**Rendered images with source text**
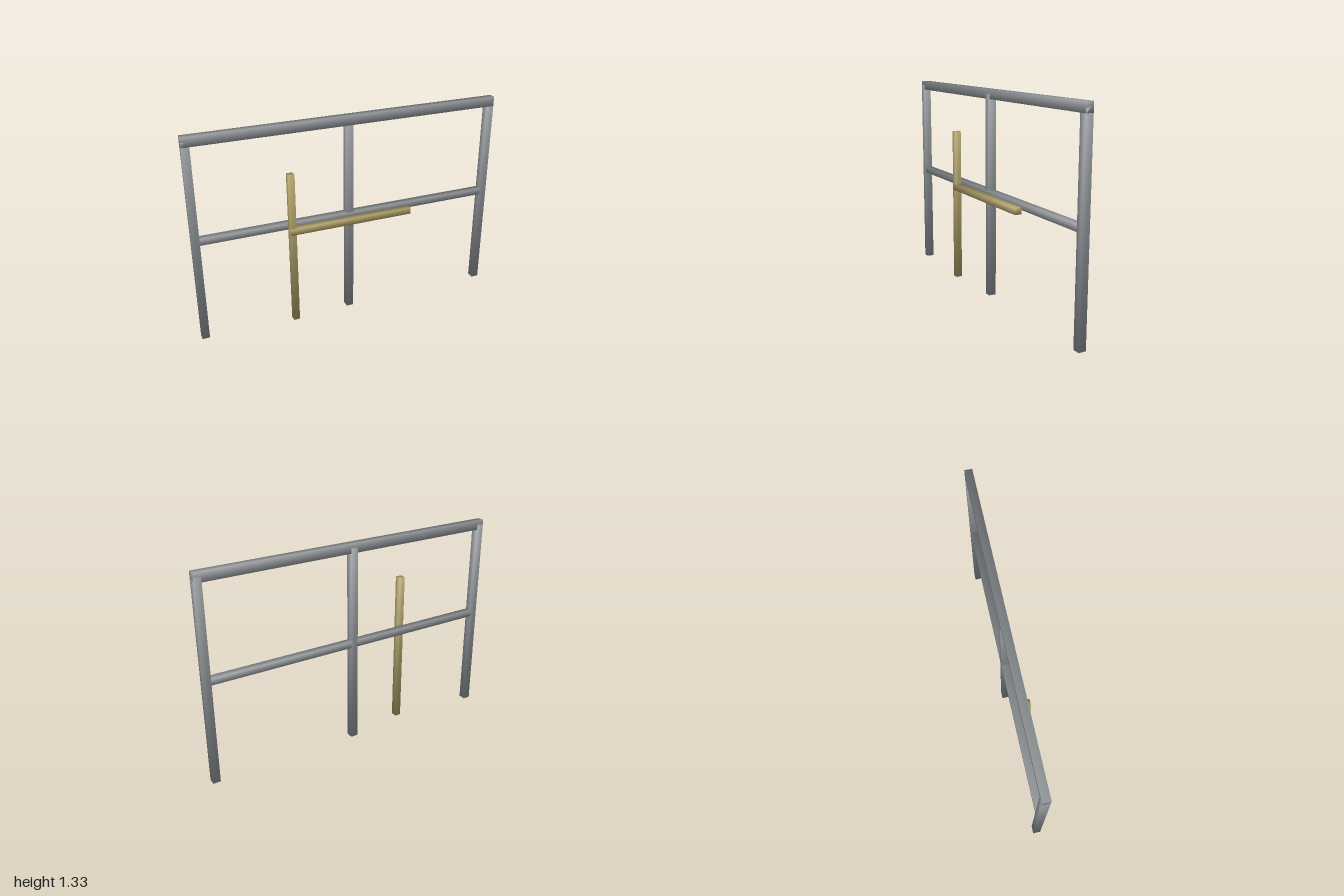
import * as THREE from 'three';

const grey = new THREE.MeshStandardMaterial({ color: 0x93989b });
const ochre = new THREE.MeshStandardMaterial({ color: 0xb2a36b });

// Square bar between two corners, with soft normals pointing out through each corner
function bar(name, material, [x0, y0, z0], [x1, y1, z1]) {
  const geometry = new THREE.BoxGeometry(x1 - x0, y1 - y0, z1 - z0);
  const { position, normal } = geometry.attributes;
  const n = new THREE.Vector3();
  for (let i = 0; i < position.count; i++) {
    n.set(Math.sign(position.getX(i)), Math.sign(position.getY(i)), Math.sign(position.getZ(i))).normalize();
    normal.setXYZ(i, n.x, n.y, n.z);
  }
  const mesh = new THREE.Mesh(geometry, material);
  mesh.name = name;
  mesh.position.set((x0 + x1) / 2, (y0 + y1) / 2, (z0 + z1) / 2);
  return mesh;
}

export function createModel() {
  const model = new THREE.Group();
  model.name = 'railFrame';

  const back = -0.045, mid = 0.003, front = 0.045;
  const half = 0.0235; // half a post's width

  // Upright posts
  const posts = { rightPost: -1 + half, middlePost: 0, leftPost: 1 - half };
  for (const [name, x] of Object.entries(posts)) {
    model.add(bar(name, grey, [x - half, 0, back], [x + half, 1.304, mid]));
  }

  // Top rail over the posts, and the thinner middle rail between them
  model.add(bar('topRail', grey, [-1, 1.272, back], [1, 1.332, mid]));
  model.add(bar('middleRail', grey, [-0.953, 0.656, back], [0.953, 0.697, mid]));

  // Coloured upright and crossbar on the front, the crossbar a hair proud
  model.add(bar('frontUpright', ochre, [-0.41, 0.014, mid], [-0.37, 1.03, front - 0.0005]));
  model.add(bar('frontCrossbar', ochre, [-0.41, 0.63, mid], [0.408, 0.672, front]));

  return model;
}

**Your objective**
What is needed is every line of the records that contains the word "name".

**Response below**
function bar(name, material, [x0, y0, z0], [x1, y1, z1]) {
  mesh.name = name;
  model.name = 'railFrame';
  for (const [name, x] of Object.entries(posts)) {
    model.add(bar(name, grey, [x - half, 0, back], [x + half, 1.304, mid]));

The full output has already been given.